## Your assignment
Without including the pictures, copy out every line below.

## The data

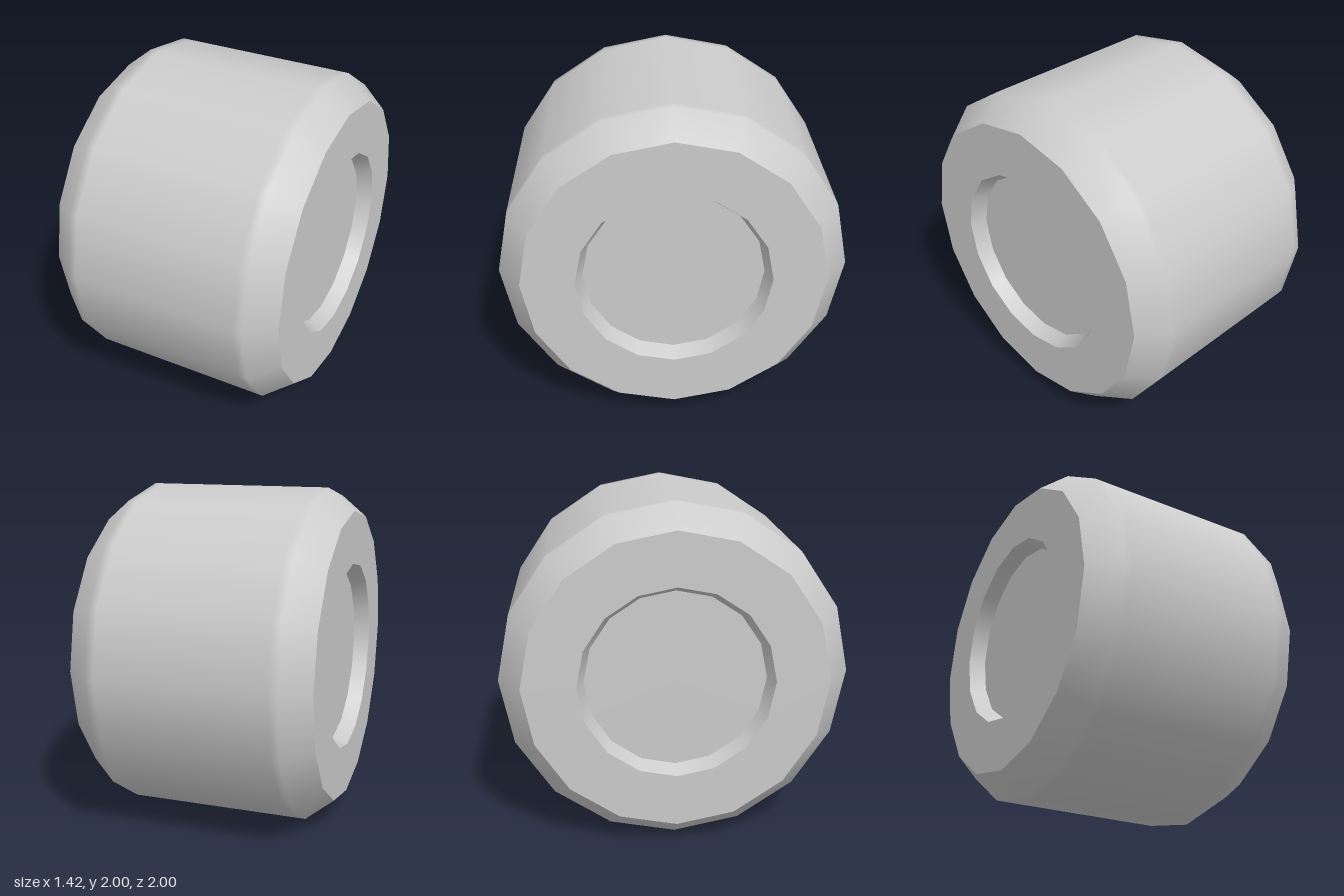
import * as THREE from 'three';

const SIDES = 16;
const HALF = 0.71;      // half width of the wheel
const SHOULDER = 0.55;  // where the bevel starts
const FLOOR = 0.62;     // depth position of the recessed hub

const material = new THREE.MeshStandardMaterial({ color: 0xcccccc });

// Revolves [radius, x] pairs about the x axis; each call is one smooth surface
function revolve(name, profile) {
  const points = profile.map(([r, x]) => new THREE.Vector2(r, x));
  const geometry = new THREE.LatheGeometry(points, SIDES);
  geometry.rotateZ(-Math.PI / 2);
  const mesh = new THREE.Mesh(geometry, material);
  mesh.name = name;
  return mesh;
}

// One end of the wheel: flat sidewall, sloping recess wall and hub disc
function makeEnd(name) {
  const end = new THREE.Group();
  end.name = name;
  end.add(
    revolve('sidewall', [[0.87, HALF], [0.56, HALF]]),
    revolve('recessWall', [[0.56, HALF], [0.52, FLOOR]]),
    revolve('hubDisc', [[0.52, FLOOR], [0, FLOOR]])
  );
  return end;
}

export function createModel() {
  const wheel = new THREE.Group();
  wheel.name = 'wheel';

  // Tread with bevelled shoulders, held straight by a loop near each edge
  wheel.add(revolve('tread', [
    [0.87, -HALF], [1, -SHOULDER], [1, -0.5],
    [1, 0.5], [1, SHOULDER], [0.87, HALF]
  ]));

  const leftEnd = makeEnd('leftEnd');
  const rightEnd = makeEnd('rightEnd');
  rightEnd.rotation.y = Math.PI;
  wheel.add(leftEnd, rightEnd);

  wheel.position.y = 1;
  const model = new THREE.Group();
  model.add(wheel);
  return model;
}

## Completed task
import * as THREE from 'three';

const SIDES = 16;
const HALF = 0.71;      // half width of the wheel
const SHOULDER = 0.55;  // where the bevel starts
const FLOOR = 0.62;     // depth position of the recessed hub

const material = new THREE.MeshStandardMaterial({ color: 0xcccccc });

// Revolves [radius, x] pairs about the x axis; each call is one smooth surface
function revolve(name, profile) {
  const points = profile.map(([r, x]) => new THREE.Vector2(r, x));
  const geometry = new THREE.LatheGeometry(points, SIDES);
  geometry.rotateZ(-Math.PI / 2);
  const mesh = new THREE.Mesh(geometry, material);
  mesh.name = name;
  return mesh;
}

// One end of the wheel: flat sidewall, sloping recess wall and hub disc
function makeEnd(name) {
  const end = new THREE.Group();
  end.name = name;
  end.add(
    revolve('sidewall', [[0.87, HALF], [0.56, HALF]]),
    revolve('recessWall', [[0.56, HALF], [0.52, FLOOR]]),
    revolve('hubDisc', [[0.52, FLOOR], [0, FLOOR]])
  );
  return end;
}

export function createModel() {
  const wheel = new THREE.Group();
  wheel.name = 'wheel';

  // Tread with bevelled shoulders, held straight by a loop near each edge
  wheel.add(revolve('tread', [
    [0.87, -HALF], [1, -SHOULDER], [1, -0.5],
    [1, 0.5], [1, SHOULDER], [0.87, HALF]
  ]));

  const leftEnd = makeEnd('leftEnd');
  const rightEnd = makeEnd('rightEnd');
  rightEnd.rotation.y = Math.PI;
  wheel.add(leftEnd, rightEnd);

  wheel.position.y = 1;
  const model = new THREE.Group();
  model.add(wheel);
  return model;
}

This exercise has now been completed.